As I was looking at this subject and looked at the word “sin” in scripture I couldn’t help but notice that it is used numerous times as a noun (Matt. 1:21; 3:6; 9:2; Mark 2:7; Luke 1:77; John 1:29; Acts 2:38; Rom. 3:9; 1 Cor. 6:18; Gal. 1:4; etc.). My understanding is that a noun is a person, place, thing or idea. Paul says in Romans that “Blessed is the man whom the Lord will not impute sin.” (4:8). If sin is not a “thing” then please explain how it can be imputed unto someone? The word “impute” means to reckon or take into account and the word “sin” here is used as a noun. In the same letter he also says; “Wherefore, as by one man sin entered into the world, and death by sin; and so death passed upon all men, for that all have sinned: (Rom. 5:12)” The word “sin” is in this verse twice and both times it is a noun with the definite article before it. So, therefore it is actually saying, “Wherefore, as by one man THE sin entered into the world, and death by THE sin;...” On the other hand, the word “sinned” in the above verse is a verb and in the active voice. And it isn’t alone because there are numerous other verses as well that it is used as a verb (see Luke 15:18; John 5:14; 8:11 and Romans 3:23 just for a small example). Consequently, since “sin” is also used as a verb it shows action. If sin is not a thing then how could any action be associated with it? We see therefore that sin “entered” into the world by one man. That one man we know as Adam and it occurred when he ate of the tree of the knowledge of good and evil. If sin is not a “thing” then how could it “enter” into anywhere? If sin is not a “thing” then how could it be active? Paul also says this about Christ in his second letter to the Corinthian brethren. “For he hath made him sin for us, who knew no sin; that we might be made the righteousness of God in him. (5:21)” Here Christ was made sin for His people. He who knew no sin became sin. Now again, if sin is not a thing then please explain how could Christ be made it? Peter also concurs when he writes in his first letter, “Who his own self bare our sins in his own body on the tree, that we, being dead to sins, should live unto righteousness: by whose stripes ye were healed.” (2:24) Again, (I know that I am being extremely redundant here but...) I ask how could Christ bare the sins of His people in his own body if sin is not a thing and how could “we” be dead to sins?
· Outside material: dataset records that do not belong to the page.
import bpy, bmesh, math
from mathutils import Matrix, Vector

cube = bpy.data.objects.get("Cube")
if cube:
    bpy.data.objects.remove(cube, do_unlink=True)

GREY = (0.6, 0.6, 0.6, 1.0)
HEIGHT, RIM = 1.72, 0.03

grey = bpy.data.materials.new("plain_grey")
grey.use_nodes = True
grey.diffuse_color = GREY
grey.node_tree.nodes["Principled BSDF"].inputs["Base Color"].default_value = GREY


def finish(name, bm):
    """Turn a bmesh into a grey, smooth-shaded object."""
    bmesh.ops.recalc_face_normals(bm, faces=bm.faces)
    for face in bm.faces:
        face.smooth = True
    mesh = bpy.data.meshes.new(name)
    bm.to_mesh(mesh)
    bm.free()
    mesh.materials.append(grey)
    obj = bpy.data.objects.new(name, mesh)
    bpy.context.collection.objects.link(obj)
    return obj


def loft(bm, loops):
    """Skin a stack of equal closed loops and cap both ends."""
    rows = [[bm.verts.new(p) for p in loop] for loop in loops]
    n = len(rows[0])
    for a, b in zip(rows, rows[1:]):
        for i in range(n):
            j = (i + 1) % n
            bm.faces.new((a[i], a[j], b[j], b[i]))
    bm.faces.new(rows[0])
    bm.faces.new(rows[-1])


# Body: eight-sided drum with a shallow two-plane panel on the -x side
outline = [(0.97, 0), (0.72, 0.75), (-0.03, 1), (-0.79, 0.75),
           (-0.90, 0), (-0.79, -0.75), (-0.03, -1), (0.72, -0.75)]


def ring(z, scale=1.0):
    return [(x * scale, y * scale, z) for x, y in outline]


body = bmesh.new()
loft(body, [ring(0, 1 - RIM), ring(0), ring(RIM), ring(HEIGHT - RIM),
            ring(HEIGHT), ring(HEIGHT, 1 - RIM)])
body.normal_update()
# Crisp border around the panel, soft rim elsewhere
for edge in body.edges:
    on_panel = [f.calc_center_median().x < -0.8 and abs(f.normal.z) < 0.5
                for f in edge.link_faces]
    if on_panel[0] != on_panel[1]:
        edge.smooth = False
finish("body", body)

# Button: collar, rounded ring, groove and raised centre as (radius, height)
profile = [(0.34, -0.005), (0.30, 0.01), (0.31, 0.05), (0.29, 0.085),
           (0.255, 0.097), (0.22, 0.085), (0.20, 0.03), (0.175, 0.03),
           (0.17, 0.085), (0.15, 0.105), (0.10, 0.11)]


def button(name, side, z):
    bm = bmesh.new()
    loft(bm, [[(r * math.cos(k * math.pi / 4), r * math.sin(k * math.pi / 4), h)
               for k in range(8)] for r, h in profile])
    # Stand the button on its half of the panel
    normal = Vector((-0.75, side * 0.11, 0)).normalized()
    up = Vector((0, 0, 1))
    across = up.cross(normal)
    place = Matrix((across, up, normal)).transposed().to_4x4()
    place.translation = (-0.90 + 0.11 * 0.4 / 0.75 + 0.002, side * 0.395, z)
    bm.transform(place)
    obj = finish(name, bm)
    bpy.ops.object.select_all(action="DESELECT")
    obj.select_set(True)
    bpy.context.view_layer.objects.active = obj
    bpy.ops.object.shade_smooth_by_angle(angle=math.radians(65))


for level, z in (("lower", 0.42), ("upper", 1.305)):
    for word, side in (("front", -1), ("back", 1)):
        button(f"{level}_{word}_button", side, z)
The concept of “sin” is such a huge subject and I know that I didn’t do it justice by any stretch in the above attempt. By definition sin is “to miss the mark, an offense” and in order to miss the mark you have to be striving to hit it. By application it is used in Scripture as a noun and a verb. And according to Scripture it is explained as: “Whatsoever is not of faith is sin (Rom. 14:23)”, “All unrighteousness is sin (1 John 5:17)” and “Sin is the transgression of the law (1 John 3:4)”. This is just three different aspects of what sin is, so to me to try and fit the meaning of sin into one aspect is wrong. And to say that God (Holy, Sovereign, Absolutely in control of ALL) is “not” the author or causer of it I feel is as wrong.

Tom
June 2012
Updated: January 2020